The Mog Log: Final Fantasy XIV’s year in review

 

One year past, ffxiv data center split was in a bizarre location. The game had done the hopeless one time taking a title that had failed badly and re-launching to real attention in the world at large. Barring a small misstep with housing, it’d done all perfect. But a year before, it had to do the tough part: sticking the landing.
Sure, re-launching was tough. But at that point it had to bank on such goodwill and shape itself into a respectable game over the MMO space. And it handled that.
What still astonishes me about the game’s year of background is that despite making mistakes and poor decisions, the game has continued to make praise from players and onlookers, more so as every month rolls and it continues to not collapse. That alone sounds surprising, particularly after a year like 2014. So let us look back over the year, see exactly what the game did right, and look ahead into the new year too.

Ffxiv world status
I finally have a class that I’m totally satisfied with.It’s indisputable now that the game is a victory, and from all indications it seems to be steadily rising in subscribers and large-scale appeal instead of tapering off. The game hit on its customary three-month lull and has kept rolling right on with no problem.
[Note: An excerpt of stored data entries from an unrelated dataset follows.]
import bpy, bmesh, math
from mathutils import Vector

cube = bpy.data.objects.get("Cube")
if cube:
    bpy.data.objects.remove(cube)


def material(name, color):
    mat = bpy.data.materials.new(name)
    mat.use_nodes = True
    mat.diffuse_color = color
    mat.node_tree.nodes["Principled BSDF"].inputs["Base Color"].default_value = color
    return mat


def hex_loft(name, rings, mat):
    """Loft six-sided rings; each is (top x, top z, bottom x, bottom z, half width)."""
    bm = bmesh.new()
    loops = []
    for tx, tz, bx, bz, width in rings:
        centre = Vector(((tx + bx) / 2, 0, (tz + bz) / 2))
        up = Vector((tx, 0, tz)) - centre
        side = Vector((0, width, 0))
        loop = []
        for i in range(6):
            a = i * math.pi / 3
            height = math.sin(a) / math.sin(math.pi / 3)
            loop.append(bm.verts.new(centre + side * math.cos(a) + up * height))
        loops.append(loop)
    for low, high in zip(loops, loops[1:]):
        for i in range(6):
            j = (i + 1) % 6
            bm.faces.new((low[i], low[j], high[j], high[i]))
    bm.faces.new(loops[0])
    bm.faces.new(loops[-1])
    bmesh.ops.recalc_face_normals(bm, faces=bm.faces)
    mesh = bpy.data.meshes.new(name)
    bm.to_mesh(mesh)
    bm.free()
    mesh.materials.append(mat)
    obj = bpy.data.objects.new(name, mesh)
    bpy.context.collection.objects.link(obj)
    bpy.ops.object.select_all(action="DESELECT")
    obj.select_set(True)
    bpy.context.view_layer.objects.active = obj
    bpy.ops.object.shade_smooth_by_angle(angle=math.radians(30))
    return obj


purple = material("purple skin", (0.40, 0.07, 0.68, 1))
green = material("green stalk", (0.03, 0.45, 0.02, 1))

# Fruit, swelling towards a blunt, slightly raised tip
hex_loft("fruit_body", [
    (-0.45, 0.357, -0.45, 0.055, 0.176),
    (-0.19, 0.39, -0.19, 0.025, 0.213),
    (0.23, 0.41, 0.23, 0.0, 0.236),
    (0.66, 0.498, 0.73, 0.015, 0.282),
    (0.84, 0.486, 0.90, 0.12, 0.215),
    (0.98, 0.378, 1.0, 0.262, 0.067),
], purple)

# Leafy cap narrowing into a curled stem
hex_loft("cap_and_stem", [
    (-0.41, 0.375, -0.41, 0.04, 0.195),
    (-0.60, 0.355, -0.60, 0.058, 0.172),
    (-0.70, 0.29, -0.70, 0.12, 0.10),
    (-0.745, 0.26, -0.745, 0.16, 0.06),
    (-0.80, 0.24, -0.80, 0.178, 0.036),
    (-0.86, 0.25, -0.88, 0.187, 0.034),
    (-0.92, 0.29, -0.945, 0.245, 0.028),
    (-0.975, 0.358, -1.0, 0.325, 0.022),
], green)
I regularly see new gamers on my home server, and that I play one of the most popular servers in the game, which is nearly impossible to produce new characters on.
Not to mention how many folks wanted our awards to provide it Game of the Year for 2014 in spite of the fact that it didn’t, in actuality, launching in 2014. However, I think that talks to one of those three significant things that the game is doing very perfect. It’s adding a lot of content with every patch.
Let us only daring that for emphasis: ffxiv world status¬†patches are enormous. Each one also includes those as the bare minimum baseline for exactly what a patch needs to include, which will be noteworthy. New daily quests, new systems, new sidequestsnew crafting recipes… I have seen people argue that the game adds in with stains exactly what a lot of games add in with expansions, and while I think that is overselling the patches, the past year has included nine dungeons, three raid-ish things, hunts, desynthesis, three brand new Primal battles, a great deal of side stories, plus also a new class.
We have seen a big push in the market toward subscription games using more regular patches, which each single firm has failed to deliver on. Final Fantasy XIV has gone the opposite path, with a steady three-month cadence in exchange for a massive amount of content to keep you busy for those 3 months. It is not ideal, but it really does a very long way toward maintaining gamers engaged.
It also helps that the 2nd big thing it is doing is the endgame is pretty flexible. Yes, you have that scaling power development, but the fact of the matter is that if your end goal is”get the best possible equipment on this job,” you have lots of ways of going about that. If you hate raiding, that’s fine, you never need to set foot in Coil or even the Crystal Tower series. Love it? Well, you can certainly do nothing but those, that’ll work too. You can buy a more more-than-respectable set from dedicated crafters, complete with distance for materia, and while it is not just cheap to accomplish this, it permits you to get a jump on fresh content.
There are stumbling blocks here and there — the upgrade system for tomestone gear, for instance, appears to exist chiefly so the people in Coil can feel as though they’re the most special things on the cube for a few months. I’m not a fan. But progress does not simply stop once you hit the level cap, nor does it stay locked in place in case you don’t want to get into certain forms of content. There are a whole lot of choices about what you could do at the cap, which is great.
And that is the last point and I feel the most relevant one. What makes dull is chiefly not the game itself but the leveling up game, which hasn’t changed substantially since launching, but then there is the simple fact that you don’t need to stay with one class all the way through. Don’t feel like fighting matters? Go spend hours crafting and selling! There’s a whole game there, a huge part of play and tons of things to do just working in your craft and getting better! (That is really a lie. The man doesn’t sleep. Ever.)
In other words, after a year of operation, ffxiv data centres has consistently delivered to the stated promises of virtually every game that launched last year: perform the way you like, have a variety of things to do outside just fighting, and receive a lot of fresh content with every upgrade. Plus it did the whole thing with no missteps.
2015 is obviously going to be a big year for the game, because Heavensward is probably coming out in early May. (No, that is not official yet; that’s my forecast. I am just very convinced about it) From what we’ve heard so far, the simple structure of this endgame will remain the same, so I’d expect the same sort of roulette structure, tomestone equivalents, alternating 8-person and 24-person big-group content, and so forth. The biggest shake-up is that the addition of a narrative mode for Alexander, which appears designed to give more people a glimpse of the story behind this big-group stuff.
However, the game no longer have to stick the landing; it managed that. By all reports, the designers seem to have a fantastic gauge of what players like, and while the development team produces some bad decisions, its collective soul is in the right location. Let us see what the next year brings, but I’ve got reason to be hopeful.